• **What the exercise asks**
Give back exactly the lines of the material below, starting with the line with "u = Vector((-out.y, out.x, 0))" and going on through the line with "for k in range(4)]".
^^^^
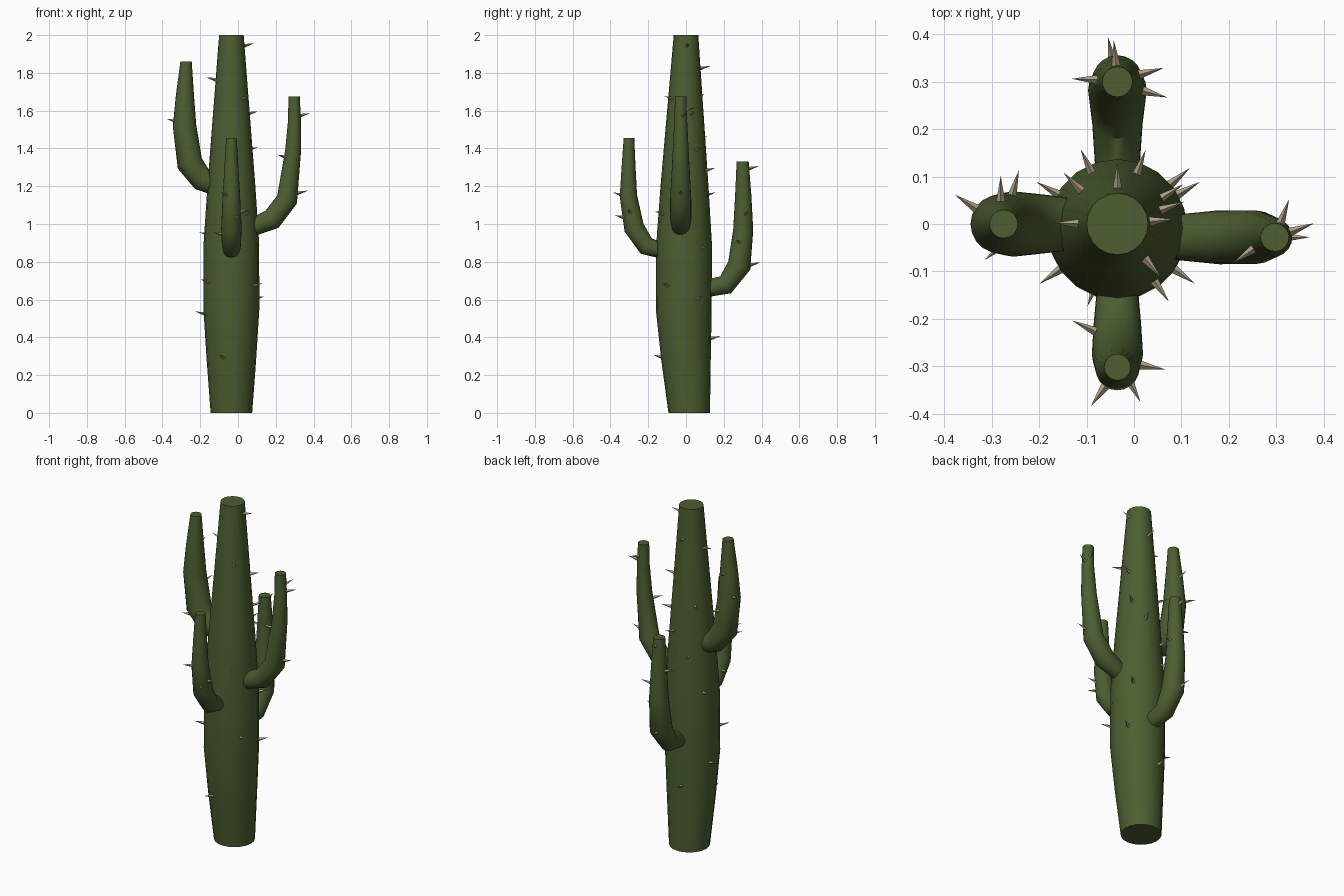
import bpy, bmesh, math
from mathutils import Vector

if "Cube" in bpy.data.objects:
    bpy.data.objects.remove(bpy.data.objects["Cube"])


def material(name, col):
    m = bpy.data.materials.new(name)
    m.diffuse_color = (*col, 1)
    m.use_nodes = True
    m.node_tree.nodes["Principled BSDF"].inputs["Base Color"].default_value = m.diffuse_color
    return m


GREEN = material("cactus_green", (0.072, 0.112, 0.030))
TAN = material("spine_tan", (0.42, 0.35, 0.23))


def finish(name, bm, mat, smooth):
    bmesh.ops.recalc_face_normals(bm, faces=bm.faces)
    me = bpy.data.meshes.new(name)
    bm.to_mesh(me)
    bm.free()
    me.materials.append(mat)
    ob = bpy.data.objects.new(name, me)
    bpy.context.collection.objects.link(ob)
    if smooth:
        bpy.ops.object.select_all(action='DESELECT')
        ob.select_set(True)
        bpy.context.view_layer.objects.active = ob
        bpy.ops.object.shade_smooth_by_angle(angle=math.radians(45))


def tube(name, path, side, sides=20):
    """Sweep circles along (point, radius) pairs; ends stay level / upright."""
    bm = bmesh.new()
    rings = []
    for i, (p, r) in enumerate(path):
        a, b = path[max(i - 1, 0)][0], path[min(i + 1, len(path) - 1)][0]
        t = ((p - a).normalized() + (b - p).normalized()).normalized()
        if i == len(path) - 1 or name == "trunk":
            t = Vector((0, 0, 1))
        u = side
        v = t.cross(u).normalized()
        rings.append([bm.verts.new(p + r * (math.cos(k * math.tau / sides) * u
                                            + math.sin(k * math.tau / sides) * v))
                      for k in range(sides)])
    for lo, hi in zip(rings, rings[1:]):
        for k in range(sides):
            n = (k + 1) % sides
            bm.faces.new((lo[k], lo[n], hi[n], hi[k]))
    bm.faces.new(rings[0])
    bm.faces.new(rings[-1])
    finish(name, bm, GREEN, True)


def spines(name, path, specs, length=0.07):
    """Thin pyramids on the skin at (height, compass angle)."""
    bm = bmesh.new()
    for z, ang in specs:
        for (p, r), (q, s) in zip(path, path[1:]):
            if p.z <= z <= q.z:
                f = (z - p.z) / (q.z - p.z)
                c, rad = p.lerp(q, f), r + (s - r) * f
                break
        a = math.radians(ang)
        out = Vector((math.cos(a), math.sin(a), 0))
        base = c + out * (rad - 0.015)
        d = (out + Vector((0, 0, 0.25))).normalized()
        u = Vector((-out.y, out.x, 0))
        v = d.cross(u)
        ring = [bm.verts.new(base + 0.012 * (math.cos(k * math.pi / 2) * u
                                             + math.sin(k * math.pi / 2) * v))
                for k in range(4)]
        tip = bm.verts.new(base + d * length)
        for k in range(4):
            bm.faces.new((ring[k], ring[(k + 1) % 4], tip))
        bm.faces.new(ring)
    finish(name, bm, TAN, False)


V = Vector
CX = -0.035

# Trunk: (centre y, z, radius)
trunk = [(V((CX, y, z)), r) for y, z, r in (
    (0.017, 0, 0.11), (0.0, 0.28, 0.131), (-0.012, 0.55, 0.148), (-0.01, 0.9, 0.147),
    (-0.008, 1.2, 0.127), (-0.004, 1.6, 0.096), (0, 2.0, 0.065))]
tube("trunk", trunk, V((1, 0, 0)))
spines("trunk_spines", trunk, [
    (1.94, 5), (1.76, 178), (1.82, 90), (1.66, -50), (1.39, 33), (1.44, 135),
    (1.28, 70), (1.58, 20), (1.15, 115), (1.05, -55), (0.94, 150), (0.87, 40),
    (0.67, -35), (0.60, 30), (0.69, 215), (0.52, 165), (0.29, -110), (0.39, 100)])

# Arms: (distance along the outward axis, z, radius)
left = [(V((x, 0, z)), r) for x, z, r in (
    (-0.09, 1.19, 0.05), (-0.19, 1.235, 0.062), (-0.255, 1.32, 0.069),
    (-0.283, 1.52, 0.062), (-0.281, 1.68, 0.048), (-0.275, 1.86, 0.03))]
right = [(V((x, -0.028, z)), r) for x, z, r in (
    (0.06, 0.975, 0.045), (0.18, 1.025, 0.057), (0.26, 1.13, 0.056),
    (0.292, 1.39, 0.042), (0.299, 1.55, 0.034), (0.297, 1.675, 0.03))]
front = [(V((CX, y, z)), r) for y, z, r in (
    (-0.1, 0.85, 0.04), (-0.21, 0.883, 0.05), (-0.275, 0.98, 0.054),
    (-0.305, 1.15, 0.046), (-0.304, 1.3, 0.037), (-0.302, 1.455, 0.028))]
back = [(V((CX, y, z)), r) for y, z, r in (
    (0.09, 0.655, 0.045), (0.21, 0.678, 0.053), (0.282, 0.78, 0.062),
    (0.303, 0.97, 0.053), (0.303, 1.15, 0.043), (0.3, 1.33, 0.032))]

for name, path, side, spec in (
    ("left_arm", left, V((0, 1, 0)), [(1.54, 147), (1.28, 220), (1.67, 90), (1.45, 75)]),
    ("right_arm", right, V((0, 1, 0)), [(1.57, 20), (1.16, 0), (1.35, 215), (1.6, 70)]),
    ("front_arm", front, V((1, 0, 0)), [(1.15, 235), (1.03, -62), (0.94, 155), (1.06, -10)]),
    ("back_arm", back, V((1, 0, 0)), [(1.29, 95), (0.78, 100), (1.05, 15), (0.9, -15),
                                      (1.14, 178)])):
    tube(name, path, side)
    spines(name + "_spines", path, spec)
^^^^
• **Task output**
        u = Vector((-out.y, out.x, 0))
        v = d.cross(u)
        ring = [bm.verts.new(base + 0.012 * (math.cos(k * math.pi / 2) * u
                                             + math.sin(k * math.pi / 2) * v))
                for k in range(4)]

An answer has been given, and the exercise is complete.